— Brief —
For this exercise, reproduce the entries below exactly, but only from the line containing "bmesh.ops.translate(bm, verts=g.verts, vec=n" through the line containing "TILT = Matrix.Translation((0, 0, 0.0081))", both included.

----- Source information

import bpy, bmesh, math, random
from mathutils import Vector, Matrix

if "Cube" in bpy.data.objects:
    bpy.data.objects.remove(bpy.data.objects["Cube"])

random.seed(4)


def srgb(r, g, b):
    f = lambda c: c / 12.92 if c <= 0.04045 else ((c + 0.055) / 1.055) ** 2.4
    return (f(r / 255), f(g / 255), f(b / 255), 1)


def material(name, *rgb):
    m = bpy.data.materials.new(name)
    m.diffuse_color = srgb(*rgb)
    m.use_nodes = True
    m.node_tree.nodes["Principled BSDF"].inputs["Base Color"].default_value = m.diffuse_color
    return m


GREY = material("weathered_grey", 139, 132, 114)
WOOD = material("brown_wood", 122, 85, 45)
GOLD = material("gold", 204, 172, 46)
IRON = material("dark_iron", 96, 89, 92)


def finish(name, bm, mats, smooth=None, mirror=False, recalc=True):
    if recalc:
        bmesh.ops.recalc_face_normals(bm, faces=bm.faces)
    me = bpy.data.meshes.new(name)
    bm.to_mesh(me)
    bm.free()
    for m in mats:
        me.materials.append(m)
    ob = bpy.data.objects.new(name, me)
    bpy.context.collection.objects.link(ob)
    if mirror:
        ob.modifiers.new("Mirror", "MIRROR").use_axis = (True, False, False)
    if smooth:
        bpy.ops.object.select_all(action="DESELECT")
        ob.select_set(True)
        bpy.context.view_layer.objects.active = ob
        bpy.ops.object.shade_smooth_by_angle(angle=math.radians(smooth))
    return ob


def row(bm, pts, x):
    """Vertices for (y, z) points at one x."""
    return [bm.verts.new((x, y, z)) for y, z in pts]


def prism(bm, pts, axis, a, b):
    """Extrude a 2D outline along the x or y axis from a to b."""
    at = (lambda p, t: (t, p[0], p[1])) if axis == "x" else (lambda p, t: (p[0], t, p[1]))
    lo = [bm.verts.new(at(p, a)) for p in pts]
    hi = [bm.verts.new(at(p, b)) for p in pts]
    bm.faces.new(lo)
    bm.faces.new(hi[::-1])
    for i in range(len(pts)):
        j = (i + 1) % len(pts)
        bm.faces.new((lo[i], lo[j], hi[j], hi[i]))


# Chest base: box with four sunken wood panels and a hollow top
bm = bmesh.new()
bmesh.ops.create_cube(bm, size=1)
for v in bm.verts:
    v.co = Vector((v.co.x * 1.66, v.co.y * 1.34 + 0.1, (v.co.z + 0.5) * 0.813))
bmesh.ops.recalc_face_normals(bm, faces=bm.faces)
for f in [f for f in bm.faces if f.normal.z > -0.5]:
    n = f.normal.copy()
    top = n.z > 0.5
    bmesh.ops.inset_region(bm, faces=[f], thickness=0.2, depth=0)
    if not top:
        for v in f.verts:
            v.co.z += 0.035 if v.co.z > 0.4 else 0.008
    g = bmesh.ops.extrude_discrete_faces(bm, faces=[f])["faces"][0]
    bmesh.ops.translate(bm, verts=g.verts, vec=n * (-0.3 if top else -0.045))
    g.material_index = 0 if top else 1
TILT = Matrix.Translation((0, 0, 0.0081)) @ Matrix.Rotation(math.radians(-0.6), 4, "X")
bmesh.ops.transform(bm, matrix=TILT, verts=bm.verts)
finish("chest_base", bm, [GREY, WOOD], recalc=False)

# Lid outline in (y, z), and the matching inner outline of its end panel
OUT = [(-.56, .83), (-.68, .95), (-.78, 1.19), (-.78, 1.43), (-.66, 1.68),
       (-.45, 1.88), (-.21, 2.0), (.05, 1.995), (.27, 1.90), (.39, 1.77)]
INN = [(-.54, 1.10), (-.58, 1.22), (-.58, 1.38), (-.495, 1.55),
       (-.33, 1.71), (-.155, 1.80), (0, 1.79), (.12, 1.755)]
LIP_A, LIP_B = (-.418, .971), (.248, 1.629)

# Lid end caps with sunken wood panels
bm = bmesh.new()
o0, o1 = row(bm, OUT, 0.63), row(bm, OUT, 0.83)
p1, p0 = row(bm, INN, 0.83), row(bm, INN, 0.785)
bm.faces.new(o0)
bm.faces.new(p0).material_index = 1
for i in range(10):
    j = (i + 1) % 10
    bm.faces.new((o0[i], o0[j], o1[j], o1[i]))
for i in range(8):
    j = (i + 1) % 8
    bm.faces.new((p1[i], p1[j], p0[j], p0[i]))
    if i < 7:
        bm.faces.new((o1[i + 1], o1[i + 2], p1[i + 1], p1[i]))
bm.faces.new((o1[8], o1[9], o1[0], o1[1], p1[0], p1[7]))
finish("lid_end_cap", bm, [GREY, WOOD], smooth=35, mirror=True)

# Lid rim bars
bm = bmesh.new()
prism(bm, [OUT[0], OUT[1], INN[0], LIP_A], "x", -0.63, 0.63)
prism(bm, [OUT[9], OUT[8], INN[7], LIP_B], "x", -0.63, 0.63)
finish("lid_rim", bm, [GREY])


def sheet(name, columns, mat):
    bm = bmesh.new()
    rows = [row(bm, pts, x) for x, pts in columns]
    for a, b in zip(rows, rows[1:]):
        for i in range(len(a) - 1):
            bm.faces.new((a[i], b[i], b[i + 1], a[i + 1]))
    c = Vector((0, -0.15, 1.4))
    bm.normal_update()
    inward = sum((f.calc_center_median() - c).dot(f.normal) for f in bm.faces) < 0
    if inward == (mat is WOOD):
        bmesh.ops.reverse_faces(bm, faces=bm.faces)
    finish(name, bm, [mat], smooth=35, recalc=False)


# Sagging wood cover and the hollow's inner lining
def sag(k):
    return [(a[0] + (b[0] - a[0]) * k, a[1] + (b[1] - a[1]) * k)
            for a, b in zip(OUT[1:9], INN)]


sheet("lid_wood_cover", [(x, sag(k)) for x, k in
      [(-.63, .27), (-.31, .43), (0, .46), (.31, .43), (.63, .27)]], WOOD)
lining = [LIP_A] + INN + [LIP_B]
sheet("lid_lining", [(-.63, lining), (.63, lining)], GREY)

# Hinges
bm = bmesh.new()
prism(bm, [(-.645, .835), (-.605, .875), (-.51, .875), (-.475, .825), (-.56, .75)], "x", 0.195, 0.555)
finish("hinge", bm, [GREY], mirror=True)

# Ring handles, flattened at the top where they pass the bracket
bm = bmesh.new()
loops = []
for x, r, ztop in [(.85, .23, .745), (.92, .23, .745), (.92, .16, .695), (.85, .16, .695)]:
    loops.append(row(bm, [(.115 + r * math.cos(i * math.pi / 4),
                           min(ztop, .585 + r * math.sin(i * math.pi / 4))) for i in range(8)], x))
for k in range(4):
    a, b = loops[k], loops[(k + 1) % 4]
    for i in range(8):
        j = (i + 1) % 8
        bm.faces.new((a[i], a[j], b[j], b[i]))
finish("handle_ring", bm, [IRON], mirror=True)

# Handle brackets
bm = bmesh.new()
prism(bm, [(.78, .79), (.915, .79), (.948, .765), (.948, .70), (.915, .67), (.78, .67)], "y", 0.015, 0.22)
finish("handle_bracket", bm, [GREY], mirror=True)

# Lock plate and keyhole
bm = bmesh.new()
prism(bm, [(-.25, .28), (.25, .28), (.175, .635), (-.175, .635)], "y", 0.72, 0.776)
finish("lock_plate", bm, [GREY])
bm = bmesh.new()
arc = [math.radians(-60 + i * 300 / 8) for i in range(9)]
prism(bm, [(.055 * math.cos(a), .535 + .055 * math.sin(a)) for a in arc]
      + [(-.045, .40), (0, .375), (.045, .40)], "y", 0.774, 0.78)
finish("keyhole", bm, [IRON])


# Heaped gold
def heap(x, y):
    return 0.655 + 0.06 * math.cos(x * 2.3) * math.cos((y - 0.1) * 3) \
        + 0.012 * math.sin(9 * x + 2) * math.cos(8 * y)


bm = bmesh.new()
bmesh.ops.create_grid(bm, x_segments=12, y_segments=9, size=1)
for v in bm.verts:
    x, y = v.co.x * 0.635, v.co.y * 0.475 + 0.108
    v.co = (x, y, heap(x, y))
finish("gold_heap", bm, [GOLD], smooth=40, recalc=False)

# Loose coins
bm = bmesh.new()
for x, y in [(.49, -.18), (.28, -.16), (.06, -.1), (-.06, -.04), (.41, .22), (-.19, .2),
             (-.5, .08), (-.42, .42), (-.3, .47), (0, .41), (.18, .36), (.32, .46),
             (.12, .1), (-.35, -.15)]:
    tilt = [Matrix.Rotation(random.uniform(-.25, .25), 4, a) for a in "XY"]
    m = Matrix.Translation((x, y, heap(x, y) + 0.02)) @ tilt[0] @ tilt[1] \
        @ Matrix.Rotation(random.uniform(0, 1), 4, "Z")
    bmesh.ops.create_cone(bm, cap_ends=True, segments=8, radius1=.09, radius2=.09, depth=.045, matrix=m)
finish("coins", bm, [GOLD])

----------

— Answer area —
    bmesh.ops.translate(bm, verts=g.verts, vec=n * (-0.3 if top else -0.045))
    g.material_index = 0 if top else 1
TILT = Matrix.Translation((0, 0, 0.0081)) @ Matrix.Rotation(math.radians(-0.6), 4, "X")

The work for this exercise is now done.